Climate Change Executive Orders

January 28, 2021

President Biden delivered an address on climate change and signed a series of ambitious executive orders on the matter.

The President called climate change the “maximum threat” facing America and said the nation has waited too long to address the issue. He pointed to a Defense Department report that says climate change is a national security threat to two-thirds of U.S. operational strategic forces. He called for a unified national response but acknowledged the U.S. can’t stop global warming alone, and promised to put pressure on foreign countries to do their part. The President announced he will host an International Climate Summit of world leaders on Earth Day, April 22, 2021.

Biden then signed executive actions he said will “supercharge” the administration’s climate change agenda. These orders build upon climate actions taken immediately after his inauguration, which included rejoining the Paris Accords, suspending the Keystone XL pipeline permit, implementing a social cost of carbon in federal rulemakings, and halting 100+ Trump-era regulatory actions on energy and the environment.

Today’s actions include:

  • Commitments to double offshore wind by 2030 and achieve 100% carbon free electricity nationwide by 2035.
  • Orders the Department of Interior to suspend new oil and natural gas leasing on public lands, begin a “rigorous review” of existing permitting and leasing programs, and lay the groundwork for federal protection of 30% of all U.S. lands and waters by 2030.
  • “Plug” one million abandoned oil and natural gas wells across the country.
  • Orders federal fleets, including the U.S. Postal Service, to utilize zero-emission vehicles made in America.
  • To the extent allowed by law, end federal funding for fossil fuels and press Congress to eliminate oil and gas-related tax breaks.
  • Creation of a “Civilian Climate Corps” to enhance climate resilience, conduct reforestation, increase carbon sequestration in the agriculture, protect biodiversity, and help the nation adapt to climate change and be more resilient to storms, fires, and floods.
  • Instructs Defense, Homeland Security, and Intelligence agencies to prepare reports on the security implications of climate change.
  • Shifts U.S. domestic and international finance policies towards an anti-fossil fuel posture.

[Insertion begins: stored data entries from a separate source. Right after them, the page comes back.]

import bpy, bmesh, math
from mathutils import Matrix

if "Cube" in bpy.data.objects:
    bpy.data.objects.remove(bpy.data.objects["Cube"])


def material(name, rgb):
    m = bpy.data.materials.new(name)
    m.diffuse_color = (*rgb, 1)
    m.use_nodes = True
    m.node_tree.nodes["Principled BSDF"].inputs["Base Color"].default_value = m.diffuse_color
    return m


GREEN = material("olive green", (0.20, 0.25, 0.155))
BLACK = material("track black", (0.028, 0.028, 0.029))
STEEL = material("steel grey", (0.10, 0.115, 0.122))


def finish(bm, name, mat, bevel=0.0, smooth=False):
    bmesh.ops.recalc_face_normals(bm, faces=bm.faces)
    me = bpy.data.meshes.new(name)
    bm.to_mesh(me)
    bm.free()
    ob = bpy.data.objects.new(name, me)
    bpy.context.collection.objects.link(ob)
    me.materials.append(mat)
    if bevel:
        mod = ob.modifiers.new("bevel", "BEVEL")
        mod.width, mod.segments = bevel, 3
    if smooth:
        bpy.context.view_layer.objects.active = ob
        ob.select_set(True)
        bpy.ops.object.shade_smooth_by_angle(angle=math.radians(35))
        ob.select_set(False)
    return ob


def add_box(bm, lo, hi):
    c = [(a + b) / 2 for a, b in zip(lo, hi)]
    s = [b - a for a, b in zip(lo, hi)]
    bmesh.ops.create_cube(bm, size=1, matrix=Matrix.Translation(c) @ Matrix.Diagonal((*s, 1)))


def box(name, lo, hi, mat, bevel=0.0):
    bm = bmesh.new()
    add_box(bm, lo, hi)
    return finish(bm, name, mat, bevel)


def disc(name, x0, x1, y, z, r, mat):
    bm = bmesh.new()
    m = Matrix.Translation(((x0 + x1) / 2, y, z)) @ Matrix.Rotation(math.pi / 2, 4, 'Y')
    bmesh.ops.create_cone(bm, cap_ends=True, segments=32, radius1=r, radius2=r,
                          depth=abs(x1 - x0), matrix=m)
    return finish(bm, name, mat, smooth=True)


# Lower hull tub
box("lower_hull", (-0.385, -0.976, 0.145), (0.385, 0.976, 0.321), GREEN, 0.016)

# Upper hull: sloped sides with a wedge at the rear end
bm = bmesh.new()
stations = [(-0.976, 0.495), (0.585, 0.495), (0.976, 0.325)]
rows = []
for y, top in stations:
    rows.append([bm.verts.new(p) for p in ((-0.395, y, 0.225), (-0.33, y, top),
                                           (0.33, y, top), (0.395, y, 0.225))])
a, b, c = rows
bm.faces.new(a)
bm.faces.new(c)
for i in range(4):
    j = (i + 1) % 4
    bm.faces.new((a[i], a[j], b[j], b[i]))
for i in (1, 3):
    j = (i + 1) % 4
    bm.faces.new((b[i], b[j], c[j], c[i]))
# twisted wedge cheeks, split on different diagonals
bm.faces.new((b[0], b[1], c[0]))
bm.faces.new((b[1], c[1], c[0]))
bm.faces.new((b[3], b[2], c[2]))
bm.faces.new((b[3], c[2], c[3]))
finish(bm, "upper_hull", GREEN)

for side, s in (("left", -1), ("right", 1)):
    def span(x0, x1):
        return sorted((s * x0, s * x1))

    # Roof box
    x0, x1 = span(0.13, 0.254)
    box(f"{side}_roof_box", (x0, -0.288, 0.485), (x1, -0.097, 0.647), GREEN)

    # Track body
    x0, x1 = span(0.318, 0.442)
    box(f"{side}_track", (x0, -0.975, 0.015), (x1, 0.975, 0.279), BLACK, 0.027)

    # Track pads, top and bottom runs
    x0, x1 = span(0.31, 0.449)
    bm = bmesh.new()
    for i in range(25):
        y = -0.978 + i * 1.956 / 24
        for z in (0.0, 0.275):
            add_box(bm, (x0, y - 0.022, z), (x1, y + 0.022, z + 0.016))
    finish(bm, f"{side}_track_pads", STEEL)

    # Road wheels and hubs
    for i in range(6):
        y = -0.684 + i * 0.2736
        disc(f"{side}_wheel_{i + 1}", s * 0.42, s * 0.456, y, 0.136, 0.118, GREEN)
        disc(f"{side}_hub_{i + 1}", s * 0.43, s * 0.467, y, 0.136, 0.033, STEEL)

The President has also created a new White House Office of Domestic Climate Policy, led by former EPA Administrator Gina McCarthy, to oversee the administration’s overall climate efforts. He also created White House advisory and interagency councils on environmental justice to mitigate the impacts of pollution on low-income communities and communities of color, and will require 40% of federal climate change investments to flow to these communities. Also a new interagency task force will be created to coordinate the transition of coal, oil, and natural gas workers to the new “clean energy economy” and help local communities that serve these industries adapt to this change.

John Kerry of Massachusetts and Gina McCarthy of Connecticut – the new White House “Czars” on foreign and domestic climate policy, respectively – spoke at a White House press conference immediately before the President’s address. They outlined plans for a “whole of government approach” to climate change, which includes ensuring a climate office is created in nearly every single federal department, agency, and commission. McCarthy will lead a National Climate Task Force comprised of representatives from 21 federal departments and agencies to coordinate federal climate policy.

Biden has thus far resisted calls from Senate Majority leader Chuck Schumer and other party leaders to issue a national emergency declaration for climate change. You will recall that President Trump issued a similar declaration on immigration. If taken, this action would expand the powers of the President to address the stated emergency without legislative action, which includes the repurposing of federal funds (as Trump did for border security). Honestly, I feel like this is still a possibility, perhaps on or around Earth Day. The White House also promised to submit its Nationally Determined Contribution Plan, which his required of all Paris Climate Accord nations, before the Earth Day Climate Summit.

The President also reiterated his belief that Congress needs to act on climate. As previously mentioned, he plans to send a climate-focused infrastructure and workforce development package to Congress next month, and it will probably be the focus of his State of the Union Address. Biden also promised that his departments and agencies will pursue an aggressive regulatory agenda the next four years, which will include tougher CAFE standards, reducing emissions from oil and gas production, and stronger restrictions on fugitive methane emissions.

In related news, the Senate Energy & Natural Resources Committee held a hearing to examine the nomination of former Michigan Governor Jennifer Granholm to serve as U.S. Energy Secretary. Granholm said repeatedly that lower emission energy sources and technologies provide the U.S. a “massive opportunity” to address climate change while also supporting American businesses and creating jobs. Senator Angus King, a member of the committee, invited the former Governor to visit Maine and tour off-shore wind projects (which she promised to do so).


Jim Collura, Vice President & Director of Government Affairs, NEFI